***** The data

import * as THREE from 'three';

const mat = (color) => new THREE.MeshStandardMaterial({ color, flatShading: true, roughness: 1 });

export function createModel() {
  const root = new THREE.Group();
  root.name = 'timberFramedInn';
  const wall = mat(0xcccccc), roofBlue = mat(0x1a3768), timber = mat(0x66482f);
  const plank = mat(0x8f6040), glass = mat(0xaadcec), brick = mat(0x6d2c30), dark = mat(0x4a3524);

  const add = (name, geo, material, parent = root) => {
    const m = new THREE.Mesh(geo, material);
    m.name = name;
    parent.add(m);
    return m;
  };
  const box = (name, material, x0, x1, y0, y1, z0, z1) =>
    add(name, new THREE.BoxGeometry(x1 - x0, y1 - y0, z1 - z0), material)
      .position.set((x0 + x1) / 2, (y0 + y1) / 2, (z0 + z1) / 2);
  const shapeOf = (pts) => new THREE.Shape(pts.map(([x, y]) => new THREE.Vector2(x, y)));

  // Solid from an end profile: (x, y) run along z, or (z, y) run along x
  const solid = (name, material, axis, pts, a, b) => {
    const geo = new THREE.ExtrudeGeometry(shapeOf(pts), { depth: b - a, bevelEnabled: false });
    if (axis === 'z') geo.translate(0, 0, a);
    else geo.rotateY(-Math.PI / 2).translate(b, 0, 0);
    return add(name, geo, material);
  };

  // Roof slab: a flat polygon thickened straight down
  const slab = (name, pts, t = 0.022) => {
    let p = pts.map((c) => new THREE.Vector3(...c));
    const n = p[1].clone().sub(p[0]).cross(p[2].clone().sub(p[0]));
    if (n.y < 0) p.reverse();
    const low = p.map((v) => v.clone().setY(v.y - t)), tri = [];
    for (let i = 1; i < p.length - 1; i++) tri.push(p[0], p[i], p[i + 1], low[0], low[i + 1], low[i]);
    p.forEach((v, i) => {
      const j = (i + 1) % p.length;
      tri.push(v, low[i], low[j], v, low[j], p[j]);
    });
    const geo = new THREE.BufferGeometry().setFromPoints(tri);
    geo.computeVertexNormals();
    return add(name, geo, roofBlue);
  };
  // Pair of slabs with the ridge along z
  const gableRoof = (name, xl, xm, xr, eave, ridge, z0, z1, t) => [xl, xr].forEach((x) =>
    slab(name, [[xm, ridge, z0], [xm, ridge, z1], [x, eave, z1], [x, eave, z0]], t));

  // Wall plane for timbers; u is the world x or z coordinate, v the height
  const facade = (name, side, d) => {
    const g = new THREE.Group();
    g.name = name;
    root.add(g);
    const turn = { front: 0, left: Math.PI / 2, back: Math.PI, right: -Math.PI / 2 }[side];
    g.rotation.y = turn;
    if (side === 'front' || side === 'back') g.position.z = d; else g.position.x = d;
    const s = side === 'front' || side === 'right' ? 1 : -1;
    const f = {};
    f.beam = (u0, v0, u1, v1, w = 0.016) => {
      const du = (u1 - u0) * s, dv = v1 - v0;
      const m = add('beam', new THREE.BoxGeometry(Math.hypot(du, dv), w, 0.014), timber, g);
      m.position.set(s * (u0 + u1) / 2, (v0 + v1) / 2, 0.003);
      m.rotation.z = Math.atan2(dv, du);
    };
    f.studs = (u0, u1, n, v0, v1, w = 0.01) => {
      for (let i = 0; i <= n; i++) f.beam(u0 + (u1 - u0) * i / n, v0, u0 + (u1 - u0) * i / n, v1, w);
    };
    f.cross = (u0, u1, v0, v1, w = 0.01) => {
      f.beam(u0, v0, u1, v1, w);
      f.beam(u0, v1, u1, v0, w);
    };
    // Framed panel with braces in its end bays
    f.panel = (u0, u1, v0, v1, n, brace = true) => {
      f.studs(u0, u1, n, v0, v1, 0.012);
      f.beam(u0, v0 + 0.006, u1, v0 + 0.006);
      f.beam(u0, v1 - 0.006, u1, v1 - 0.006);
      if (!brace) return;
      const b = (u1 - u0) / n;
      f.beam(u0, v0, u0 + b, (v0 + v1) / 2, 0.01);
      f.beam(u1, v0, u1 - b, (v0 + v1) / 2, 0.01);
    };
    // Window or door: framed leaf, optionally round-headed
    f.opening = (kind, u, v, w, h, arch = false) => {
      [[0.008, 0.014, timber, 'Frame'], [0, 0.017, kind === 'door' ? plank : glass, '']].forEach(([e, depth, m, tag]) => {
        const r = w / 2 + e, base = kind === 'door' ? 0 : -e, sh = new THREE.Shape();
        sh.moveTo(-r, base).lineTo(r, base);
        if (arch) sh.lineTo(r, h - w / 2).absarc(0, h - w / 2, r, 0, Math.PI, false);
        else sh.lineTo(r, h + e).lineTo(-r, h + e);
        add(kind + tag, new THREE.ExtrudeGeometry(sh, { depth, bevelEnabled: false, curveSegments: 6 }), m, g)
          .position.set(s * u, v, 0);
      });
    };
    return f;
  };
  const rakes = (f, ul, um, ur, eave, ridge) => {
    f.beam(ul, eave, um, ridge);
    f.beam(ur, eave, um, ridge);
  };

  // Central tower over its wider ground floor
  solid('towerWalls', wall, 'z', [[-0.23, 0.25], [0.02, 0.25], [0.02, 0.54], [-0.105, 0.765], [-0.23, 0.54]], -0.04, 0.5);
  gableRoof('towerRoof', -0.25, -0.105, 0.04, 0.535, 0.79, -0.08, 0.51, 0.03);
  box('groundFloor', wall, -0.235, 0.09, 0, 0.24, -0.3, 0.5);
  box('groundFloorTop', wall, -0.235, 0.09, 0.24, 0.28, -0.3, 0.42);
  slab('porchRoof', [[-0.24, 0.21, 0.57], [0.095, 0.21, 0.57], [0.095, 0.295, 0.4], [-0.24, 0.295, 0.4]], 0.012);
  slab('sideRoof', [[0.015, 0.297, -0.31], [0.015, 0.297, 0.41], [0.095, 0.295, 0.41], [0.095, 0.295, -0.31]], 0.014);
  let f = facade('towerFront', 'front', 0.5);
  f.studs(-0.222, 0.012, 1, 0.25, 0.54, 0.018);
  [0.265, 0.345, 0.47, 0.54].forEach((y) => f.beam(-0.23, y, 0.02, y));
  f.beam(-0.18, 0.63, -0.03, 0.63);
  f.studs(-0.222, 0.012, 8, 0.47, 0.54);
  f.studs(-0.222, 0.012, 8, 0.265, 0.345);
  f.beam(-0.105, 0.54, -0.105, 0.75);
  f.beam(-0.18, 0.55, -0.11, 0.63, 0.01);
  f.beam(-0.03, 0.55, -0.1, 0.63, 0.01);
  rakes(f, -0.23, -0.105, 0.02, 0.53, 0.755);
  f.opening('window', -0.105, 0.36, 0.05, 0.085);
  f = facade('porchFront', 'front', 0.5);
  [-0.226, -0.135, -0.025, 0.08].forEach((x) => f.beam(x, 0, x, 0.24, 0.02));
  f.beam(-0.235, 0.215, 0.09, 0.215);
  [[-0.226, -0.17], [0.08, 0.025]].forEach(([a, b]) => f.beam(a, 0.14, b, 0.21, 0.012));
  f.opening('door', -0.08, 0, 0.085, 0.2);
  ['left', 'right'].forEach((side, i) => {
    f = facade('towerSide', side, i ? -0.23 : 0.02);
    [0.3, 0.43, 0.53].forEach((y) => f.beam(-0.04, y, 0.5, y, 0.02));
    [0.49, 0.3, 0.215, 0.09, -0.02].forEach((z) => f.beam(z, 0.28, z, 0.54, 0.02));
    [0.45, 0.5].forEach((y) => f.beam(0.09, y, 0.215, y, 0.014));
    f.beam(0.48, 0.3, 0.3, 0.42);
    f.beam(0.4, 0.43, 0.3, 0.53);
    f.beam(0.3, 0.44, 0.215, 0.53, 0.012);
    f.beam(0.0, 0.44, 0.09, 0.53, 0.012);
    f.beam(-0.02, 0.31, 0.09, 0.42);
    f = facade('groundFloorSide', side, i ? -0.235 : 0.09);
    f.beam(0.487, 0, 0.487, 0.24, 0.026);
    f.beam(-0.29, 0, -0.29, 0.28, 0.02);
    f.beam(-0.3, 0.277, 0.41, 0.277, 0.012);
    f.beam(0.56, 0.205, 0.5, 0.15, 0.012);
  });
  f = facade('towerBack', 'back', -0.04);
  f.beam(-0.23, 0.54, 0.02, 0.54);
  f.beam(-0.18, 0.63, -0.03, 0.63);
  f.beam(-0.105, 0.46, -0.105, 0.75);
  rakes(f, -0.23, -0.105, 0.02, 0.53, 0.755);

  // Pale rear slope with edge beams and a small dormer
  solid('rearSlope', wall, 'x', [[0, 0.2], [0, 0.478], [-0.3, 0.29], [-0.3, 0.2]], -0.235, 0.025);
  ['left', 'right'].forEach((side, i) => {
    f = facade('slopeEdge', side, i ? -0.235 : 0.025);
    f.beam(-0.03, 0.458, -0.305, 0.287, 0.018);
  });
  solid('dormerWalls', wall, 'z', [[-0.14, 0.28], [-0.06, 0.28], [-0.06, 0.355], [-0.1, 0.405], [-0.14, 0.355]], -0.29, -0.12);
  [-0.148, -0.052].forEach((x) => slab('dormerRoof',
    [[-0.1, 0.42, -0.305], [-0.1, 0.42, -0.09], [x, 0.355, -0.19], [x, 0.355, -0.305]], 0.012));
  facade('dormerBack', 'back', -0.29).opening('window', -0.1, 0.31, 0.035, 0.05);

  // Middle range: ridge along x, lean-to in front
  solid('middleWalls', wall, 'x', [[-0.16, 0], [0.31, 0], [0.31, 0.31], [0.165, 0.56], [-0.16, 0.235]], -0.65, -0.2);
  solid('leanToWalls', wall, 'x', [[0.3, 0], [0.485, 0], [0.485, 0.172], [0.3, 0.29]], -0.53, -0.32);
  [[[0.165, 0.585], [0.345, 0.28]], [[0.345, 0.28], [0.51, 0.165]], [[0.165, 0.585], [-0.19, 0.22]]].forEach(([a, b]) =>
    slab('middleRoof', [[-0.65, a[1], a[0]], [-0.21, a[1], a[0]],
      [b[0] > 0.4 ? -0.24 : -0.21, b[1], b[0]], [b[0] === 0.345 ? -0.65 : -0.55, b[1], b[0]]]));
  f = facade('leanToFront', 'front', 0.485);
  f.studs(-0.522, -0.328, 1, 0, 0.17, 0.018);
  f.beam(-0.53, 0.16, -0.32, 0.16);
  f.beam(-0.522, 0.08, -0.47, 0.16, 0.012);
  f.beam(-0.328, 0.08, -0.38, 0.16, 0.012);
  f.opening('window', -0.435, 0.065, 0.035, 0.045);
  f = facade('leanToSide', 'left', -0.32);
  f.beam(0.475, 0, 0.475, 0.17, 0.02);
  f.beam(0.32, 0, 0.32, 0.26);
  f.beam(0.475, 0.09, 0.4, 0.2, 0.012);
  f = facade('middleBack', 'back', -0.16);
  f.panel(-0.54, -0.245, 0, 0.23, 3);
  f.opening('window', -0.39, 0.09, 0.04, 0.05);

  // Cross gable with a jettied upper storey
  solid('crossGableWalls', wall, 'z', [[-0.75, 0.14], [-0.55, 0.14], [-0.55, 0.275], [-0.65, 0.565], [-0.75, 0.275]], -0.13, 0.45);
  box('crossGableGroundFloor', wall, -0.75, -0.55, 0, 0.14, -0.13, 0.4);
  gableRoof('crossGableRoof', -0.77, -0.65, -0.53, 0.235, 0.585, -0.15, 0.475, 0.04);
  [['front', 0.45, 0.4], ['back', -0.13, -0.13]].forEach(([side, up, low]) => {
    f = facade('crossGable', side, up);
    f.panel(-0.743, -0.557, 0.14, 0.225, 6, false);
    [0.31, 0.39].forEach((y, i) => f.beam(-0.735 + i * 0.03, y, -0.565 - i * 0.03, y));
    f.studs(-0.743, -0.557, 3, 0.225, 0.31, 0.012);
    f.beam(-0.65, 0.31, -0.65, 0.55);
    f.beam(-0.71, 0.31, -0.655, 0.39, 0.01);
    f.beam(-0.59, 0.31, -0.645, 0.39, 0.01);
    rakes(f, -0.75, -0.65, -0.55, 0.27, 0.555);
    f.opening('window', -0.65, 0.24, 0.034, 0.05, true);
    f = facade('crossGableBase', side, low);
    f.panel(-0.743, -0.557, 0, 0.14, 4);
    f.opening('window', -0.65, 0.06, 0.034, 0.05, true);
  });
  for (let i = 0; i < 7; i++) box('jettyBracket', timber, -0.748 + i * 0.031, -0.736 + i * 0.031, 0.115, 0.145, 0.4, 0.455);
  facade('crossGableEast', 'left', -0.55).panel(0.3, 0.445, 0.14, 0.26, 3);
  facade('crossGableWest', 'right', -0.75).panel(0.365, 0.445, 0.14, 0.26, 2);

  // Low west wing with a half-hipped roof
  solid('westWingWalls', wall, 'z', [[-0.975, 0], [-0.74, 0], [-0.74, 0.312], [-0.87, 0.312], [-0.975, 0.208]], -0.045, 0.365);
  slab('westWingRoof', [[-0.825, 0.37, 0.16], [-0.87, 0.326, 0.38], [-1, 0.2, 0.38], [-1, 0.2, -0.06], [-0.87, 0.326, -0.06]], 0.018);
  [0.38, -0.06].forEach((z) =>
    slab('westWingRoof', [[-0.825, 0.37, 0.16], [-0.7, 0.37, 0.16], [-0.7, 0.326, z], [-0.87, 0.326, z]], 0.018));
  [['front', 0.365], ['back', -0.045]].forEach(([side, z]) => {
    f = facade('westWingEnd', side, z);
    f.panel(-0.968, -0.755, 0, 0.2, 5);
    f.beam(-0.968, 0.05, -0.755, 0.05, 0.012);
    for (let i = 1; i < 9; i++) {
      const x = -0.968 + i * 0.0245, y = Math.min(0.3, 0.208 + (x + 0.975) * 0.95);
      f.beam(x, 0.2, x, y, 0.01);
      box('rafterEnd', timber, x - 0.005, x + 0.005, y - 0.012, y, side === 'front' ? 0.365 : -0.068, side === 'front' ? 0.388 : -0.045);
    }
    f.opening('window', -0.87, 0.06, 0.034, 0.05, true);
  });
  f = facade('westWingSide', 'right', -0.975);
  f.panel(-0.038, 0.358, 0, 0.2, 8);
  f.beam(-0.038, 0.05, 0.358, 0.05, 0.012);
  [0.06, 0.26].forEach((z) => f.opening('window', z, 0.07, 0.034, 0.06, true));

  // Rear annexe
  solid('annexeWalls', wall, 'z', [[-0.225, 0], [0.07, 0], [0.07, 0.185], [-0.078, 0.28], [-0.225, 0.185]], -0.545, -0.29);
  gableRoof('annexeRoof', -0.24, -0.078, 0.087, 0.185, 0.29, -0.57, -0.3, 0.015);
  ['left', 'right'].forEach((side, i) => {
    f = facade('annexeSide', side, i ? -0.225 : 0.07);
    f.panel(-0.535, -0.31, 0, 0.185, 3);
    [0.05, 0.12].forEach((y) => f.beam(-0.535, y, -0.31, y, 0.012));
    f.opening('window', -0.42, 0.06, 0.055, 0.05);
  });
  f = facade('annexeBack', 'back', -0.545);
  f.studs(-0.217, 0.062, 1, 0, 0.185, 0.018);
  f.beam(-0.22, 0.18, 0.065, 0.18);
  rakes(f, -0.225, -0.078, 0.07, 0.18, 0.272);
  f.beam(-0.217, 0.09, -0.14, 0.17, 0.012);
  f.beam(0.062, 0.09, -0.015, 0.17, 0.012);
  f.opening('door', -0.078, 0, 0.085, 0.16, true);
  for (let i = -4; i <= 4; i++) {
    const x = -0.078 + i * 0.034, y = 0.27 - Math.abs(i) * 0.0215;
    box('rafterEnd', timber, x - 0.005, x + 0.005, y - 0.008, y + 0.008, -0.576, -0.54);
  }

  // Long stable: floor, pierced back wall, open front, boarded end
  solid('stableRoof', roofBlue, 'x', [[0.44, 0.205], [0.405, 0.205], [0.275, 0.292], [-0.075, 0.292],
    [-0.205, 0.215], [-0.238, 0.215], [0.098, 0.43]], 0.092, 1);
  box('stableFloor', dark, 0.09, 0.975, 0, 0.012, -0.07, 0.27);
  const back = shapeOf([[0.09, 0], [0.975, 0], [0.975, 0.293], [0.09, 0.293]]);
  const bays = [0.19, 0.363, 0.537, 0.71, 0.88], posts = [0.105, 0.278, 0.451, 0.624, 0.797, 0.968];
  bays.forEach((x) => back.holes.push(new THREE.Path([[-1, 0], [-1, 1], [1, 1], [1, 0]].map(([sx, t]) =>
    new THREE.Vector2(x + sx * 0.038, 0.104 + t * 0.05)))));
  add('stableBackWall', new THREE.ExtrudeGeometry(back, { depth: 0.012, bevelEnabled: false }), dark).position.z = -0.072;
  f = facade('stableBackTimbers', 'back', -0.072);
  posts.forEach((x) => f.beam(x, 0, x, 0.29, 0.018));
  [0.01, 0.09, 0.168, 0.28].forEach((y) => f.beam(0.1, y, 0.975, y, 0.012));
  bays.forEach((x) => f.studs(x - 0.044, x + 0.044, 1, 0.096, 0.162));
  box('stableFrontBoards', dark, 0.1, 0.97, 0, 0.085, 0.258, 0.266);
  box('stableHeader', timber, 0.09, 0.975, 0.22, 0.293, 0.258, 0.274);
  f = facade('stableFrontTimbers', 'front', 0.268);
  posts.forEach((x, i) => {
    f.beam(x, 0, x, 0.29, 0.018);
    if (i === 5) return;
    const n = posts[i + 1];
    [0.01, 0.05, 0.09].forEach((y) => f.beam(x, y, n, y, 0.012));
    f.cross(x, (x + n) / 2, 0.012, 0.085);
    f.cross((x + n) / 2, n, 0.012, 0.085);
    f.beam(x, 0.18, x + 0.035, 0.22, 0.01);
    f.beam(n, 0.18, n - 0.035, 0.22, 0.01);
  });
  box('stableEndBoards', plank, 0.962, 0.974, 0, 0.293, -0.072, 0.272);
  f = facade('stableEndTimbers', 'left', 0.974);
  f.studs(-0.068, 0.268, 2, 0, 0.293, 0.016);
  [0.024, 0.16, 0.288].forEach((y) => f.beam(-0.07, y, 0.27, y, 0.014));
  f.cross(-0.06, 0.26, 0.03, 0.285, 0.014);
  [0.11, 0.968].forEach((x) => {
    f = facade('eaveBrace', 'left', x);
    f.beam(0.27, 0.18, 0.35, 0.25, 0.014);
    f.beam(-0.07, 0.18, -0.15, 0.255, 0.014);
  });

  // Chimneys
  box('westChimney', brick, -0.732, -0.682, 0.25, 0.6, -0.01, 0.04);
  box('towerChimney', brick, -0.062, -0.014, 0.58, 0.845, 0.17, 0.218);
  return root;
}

**********

What you have to do
Copy out the lines above exactly, beginning at the one that contains "add(name, new THREE.BoxGeometry(x1" and ending at the one that contains "else geo.rotateY(-Math.PI /".

Answer to the problem
    add(name, new THREE.BoxGeometry(x1 - x0, y1 - y0, z1 - z0), material)
      .position.set((x0 + x1) / 2, (y0 + y1) / 2, (z0 + z1) / 2);
  const shapeOf = (pts) => new THREE.Shape(pts.map(([x, y]) => new THREE.Vector2(x, y)));

  // Solid from an end profile: (x, y) run along z, or (z, y) run along x
  const solid = (name, material, axis, pts, a, b) => {
    const geo = new THREE.ExtrudeGeometry(shapeOf(pts), { depth: b - a, bevelEnabled: false });
    if (axis === 'z') geo.translate(0, 0, a);
    else geo.rotateY(-Math.PI / 2).translate(b, 0, 0);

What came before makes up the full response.